Start of INFORMATION GIVEN

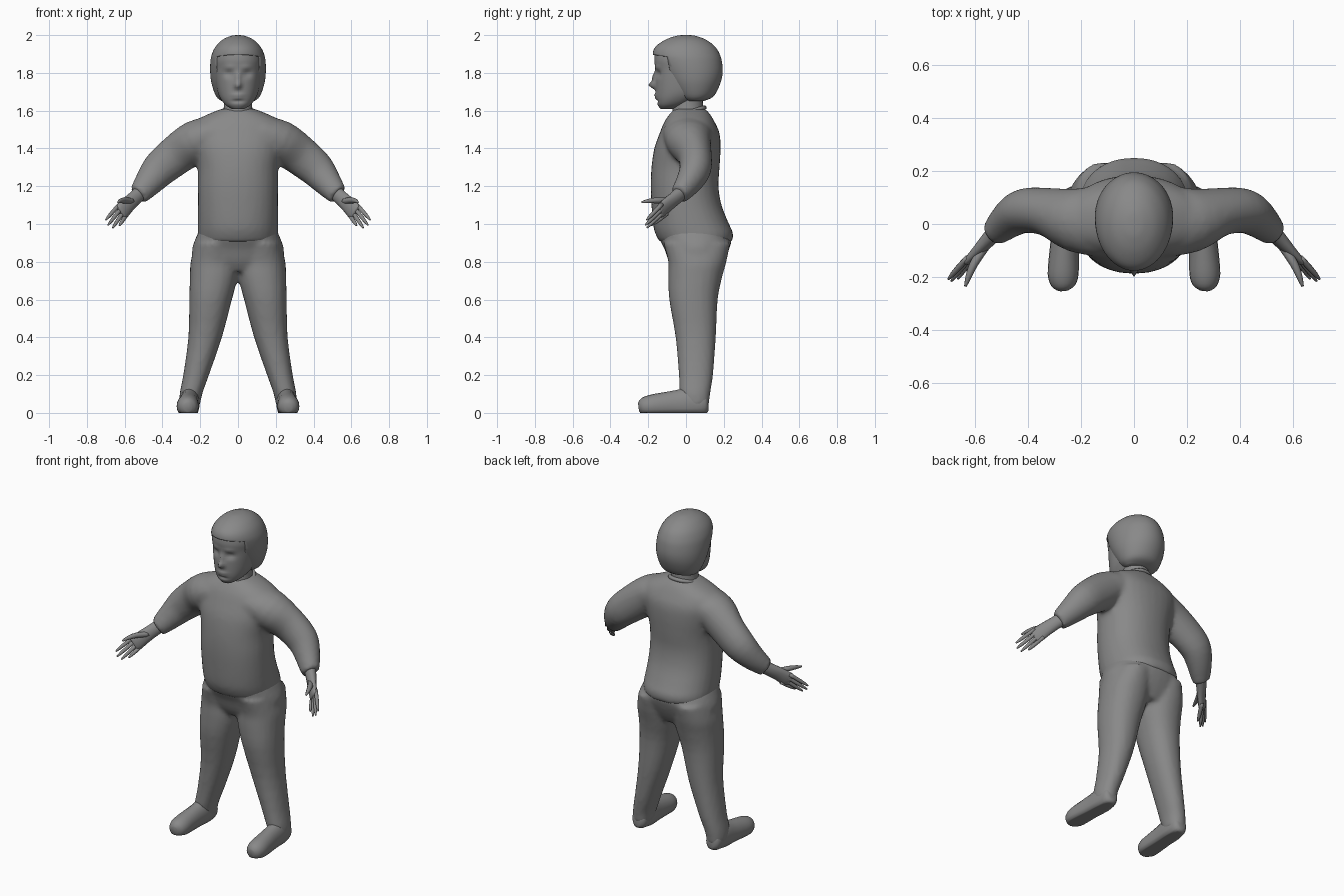
import bpy, bmesh, math
from mathutils import Vector

if "Cube" in bpy.data.objects:
    bpy.data.objects.remove(bpy.data.objects["Cube"])

grey = bpy.data.materials.new("dark_grey")
grey.diffuse_color = (.25, .25, .25, 1)
grey.use_nodes = True
grey.node_tree.nodes["Principled BSDF"].inputs["Base Color"].default_value = grey.diffuse_color


def refine(rows, k):
    """Catmull-Rom resampling of a list of number rows."""
    out = []
    for i in range(len(rows) - 1):
        a, b, c, d = (rows[max(i - 1, 0)], rows[i], rows[i + 1], rows[min(i + 2, len(rows) - 1)])
        for j in range(k):
            t = j / k
            out.append([0.5 * (2 * q + (r - p) * t + (2 * p - 5 * q + 4 * r - s) * t * t
                               + (3 * q - p - 3 * r + s) * t ** 3) for p, q, r, s in zip(a, b, c, d)])
    return out + [list(rows[-1])]


def skin(bm, rings):
    vs = [[bm.verts.new(p) for p in r] for r in rings]
    n = len(vs[0])
    for a, b in zip(vs, vs[1:]):
        for i in range(n):
            j = (i + 1) % n
            bm.faces.new((a[i], a[j], b[j], b[i]))
    bm.faces.new(vs[0][::-1])
    bm.faces.new(vs[-1])


def power(v, e):
    return math.copysign(abs(v) ** e, v)


def loft(bm, rows, s=1, n=24, k=3, p=2.2):
    """Stacked ovals; each row is z, centre x, half width, front y, back y."""
    rings = []
    for z, cx, hw, y0, y1 in refine(rows, k):
        ang = [2 * math.pi * i / n for i in range(n)]
        rings.append([Vector((s * (cx + hw * power(math.cos(a), 2 / p)),
                              (y0 + y1) / 2 + (y1 - y0) / 2 * power(math.sin(a), 2 / p), z)) for a in ang])
    skin(bm, rings)


def tube(bm, rows, wide, s=1, n=12, k=3):
    """Tube along a path; each row is x, y, z, radius along 'wide', other radius."""
    rows = refine(rows, k)
    pts = [Vector(r[:3]) for r in rows]
    rings = []
    for i, r in enumerate(rows):
        t = (pts[min(i + 1, len(pts) - 1)] - pts[max(i - 1, 0)]).normalized()
        u = Vector(wide)
        u = (u - t * u.dot(t)).normalized()
        v = t.cross(u)
        ring = []
        for j in range(n):
            a = 2 * math.pi * j / n
            q = pts[i] + u * (r[3] * math.cos(a)) + v * (r[4] * math.sin(a))
            ring.append(Vector((s * q.x, q.y, q.z)))
        rings.append(ring)
    skin(bm, rings)


def finish(bm, name, voxel=0, smooth=4):
    bmesh.ops.recalc_face_normals(bm, faces=bm.faces)
    for f in bm.faces:
        f.smooth = True
    me = bpy.data.meshes.new(name)
    bm.to_mesh(me)
    bm.free()
    me.materials.append(grey)
    ob = bpy.data.objects.new(name, me)
    bpy.context.collection.objects.link(ob)
    if voxel:
        m = ob.modifiers.new("blend", 'REMESH')
        m.mode, m.voxel_size, m.use_smooth_shade = 'VOXEL', voxel, True
        m = ob.modifiers.new("soften", 'SMOOTH')
        m.factor, m.iterations = 0.5, smooth
    return ob


# Sweater: torso and both sleeves blended together
bm = bmesh.new()
loft(bm, [(0.905, 0, .21, -.14, .245), (0.95, 0, .213, -.163, .25), (1.0, 0, .213, -.175, .228),
          (1.1, 0, .212, -.183, .188), (1.2, 0, .212, -.187, .172), (1.3, 0, .214, -.183, .178),
          (1.4, 0, .235, -.168, .183), (1.48, 0, .25, -.14, .178), (1.54, 0, .235, -.115, .152),
          (1.585, 0, .15, -.085, .125), (1.61, 0, .085, -.06, .10)], n=32)
for s in (1, -1):
    tube(bm, [(.12, .01, 1.485, .09, .135), (.22, .015, 1.44, .112, .122), (.32, .045, 1.37, .107, .092),
              (.41, .05, 1.295, .097, .085), (.465, .02, 1.23, .08, .072), (.51, -.02, 1.175, .063, .056),
              (.53, -.035, 1.155, .056, .047)], (1, 0, 1), s, n=20)
finish(bm, "sweater", .014, 5)

# Collar rim
bpy.ops.mesh.primitive_torus_add(major_segments=28, minor_segments=8, major_radius=.086,
                                 minor_radius=.012, location=(0, .004, 1.587), rotation=(.3, 0, 0))
collar = bpy.context.object
collar.name = "collar"
collar.scale.y = 1.12
collar.data.materials.append(grey)
bpy.ops.object.shade_smooth()

# Trousers: hips and both legs blended together
bm = bmesh.new()
loft(bm, [(.75, 0, .20, -.06, .17), (.80, 0, .238, -.09, .20), (.87, 0, .243, -.115, .23),
          (.93, 0, .222, -.145, .24), (.99, 0, .195, -.15, .20)], n=32)
for s in (1, -1):
    loft(bm, [(.03, .255, .052, -.01, .12), (.1, .249, .06, -.033, .128), (.2, .222, .068, -.038, .143),
              (.4, .174, .089, -.055, .158), (.6, .145, .113, -.089, .168), (.72, .128, .127, -.094, .192),
              (.8, .124, .127, -.094, .214), (.9, .115, .112, -.12, .235)], s)
finish(bm, "trousers", .014, 3)

# Shoes: tubes from heel to toe, flattened on the ground
for s, side in ((1, "left"), (-1, "right")):
    bm = bmesh.new()
    tube(bm, [(.255, .118, .045, .022, .03), (.255, .10, .045, .045, .06), (.256, .03, .05, .053, .085),
              (.26, -.05, .045, .053, .075), (.264, -.12, .04, .056, .068), (.267, -.19, .035, .058, .06),
              (.267, -.232, .032, .045, .046), (.266, -.25, .03, .02, .024)], (1, 0, 0), s, n=20)
    for v in bm.verts:
        v.co.z = max(v.co.z, 0)
    finish(bm, side + "_shoe")

    # Hand: palm, four fingers and thumb
    bm = bmesh.new()
    across = (-.67, .45, -.6)
    tube(bm, [(.50, -.01, 1.18, .042, .036), (.54, -.05, 1.143, .040, .030), (.58, -.095, 1.105, .043, .023),
              (.612, -.13, 1.07, .046, .018), (.622, -.142, 1.06, .038, .012)], across, s)
    for f, tip in enumerate([(.70, -.208, 1.022), (.688, -.215, .994), (.663, -.207, .98), (.628, -.185, .992)]):
        a = Vector((.642 - .016 * f, -.143 + .009 * f, 1.088 - .015 * f))
        b = Vector(tip)
        rows = [(*a.lerp(b, t), r, r) for t, r in ((-.25, .011), (.3, .0115), (.75, .009), (1, .004))]
        tube(bm, rows, across, s, n=8, k=2)
    tube(bm, [(.56, -.085, 1.12, .017, .017), (.60, -.145, 1.125, .016, .016),
              (.622, -.195, 1.122, .012, .012), (.635, -.235, 1.115, .005, .005)], (0, 0, 1), s, n=8)
    finish(bm, side + "_hand")

# Neck
bm = bmesh.new()
loft(bm, [(1.56, 0, .085, -.075, .10), (1.63, 0, .074, -.07, .09), (1.72, 0, .074, -.06, .09)], p=2)
finish(bm, "neck")

# Face: smooth head with soft bumps (x, z, depth, x spread, z spread)
bm = bmesh.new()
loft(bm, [(1.61, 0, .035, -.135, -.06), (1.63, 0, .066, -.150, 0), (1.66, 0, .09, -.157, .06),
          (1.70, 0, .108, -.16, .12), (1.76, 0, .12, -.161, .15), (1.82, 0, .126, -.161, .16),
          (1.87, 0, .128, -.168, .16), (1.92, 0, .115, -.155, .15), (1.96, 0, .08, -.10, .11)],
     n=64, k=5)
bumps = [(0, 1.735, -.036, .016, .018), (0, 1.775, -.018, .012, .03), (.048, 1.795, .015, .024, .017),
         (-.048, 1.795, .015, .024, .017), (.045, 1.83, -.006, .03, .012), (-.045, 1.83, -.006, .03, .012),
         (0, 1.683, -.010, .03, .008), (0, 1.667, -.007, .025, .007), (0, 1.65, .008, .03, .008)]
for v in bm.verts:
    if v.co.y < -.04:
        x, z = v.co.x, v.co.z
        v.co.y += sum(d * math.exp(-((x - bx) / sx) ** 2 - ((z - bz) / sz) ** 2) for bx, bz, d, sx, sz in bumps)
finish(bm, "face")

# Hair: bowl-shaped cap with a clean opening cut for the face
bm = bmesh.new()
loft(bm, [(1.65, 0, .085, 0, .09), (1.675, 0, .115, -.05, .145), (1.74, 0, .139, -.10, .18),
          (1.80, 0, .147, -.135, .194), (1.86, 0, .146, -.165, .19), (1.90, 0, .138, -.176, .178),
          (1.94, 0, .118, -.16, .153), (1.975, 0, .083, -.11, .107), (1.995, 0, .04, -.055, .055),
          (2.0, 0, .01, -.02, .02)], n=56, k=4, p=2)
bmesh.ops.recalc_face_normals(bm, faces=bm.faces)
cuts = [(Vector((0, -.12, 1.888)), Vector((0, -.15, -1))), (Vector((0, -.075, 1.75)), Vector((0, -1, -.18)))]
for co, no in cuts:
    bmesh.ops.bisect_plane(bm, geom=bm.verts[:] + bm.edges[:] + bm.faces[:], plane_co=co, plane_no=no)
face_opening = [f for f in bm.faces if all((f.calc_center_median() - co).dot(no) > 0 for co, no in cuts)]
bmesh.ops.delete(bm, geom=face_opening, context='FACES')
hair = finish(bm, "hair")
m = hair.modifiers.new("thickness", 'SOLIDIFY')
m.thickness, m.offset = .025, -1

End of INFORMATION GIVEN

**YOUR TASK:**
Select every line of the records holding the string "data".

**ANSWER AREA:**
if "Cube" in bpy.data.objects:
    bpy.data.objects.remove(bpy.data.objects["Cube"])
grey = bpy.data.materials.new("dark_grey")
    me = bpy.data.meshes.new(name)
    ob = bpy.data.objects.new(name, me)
collar.data.materials.append(grey)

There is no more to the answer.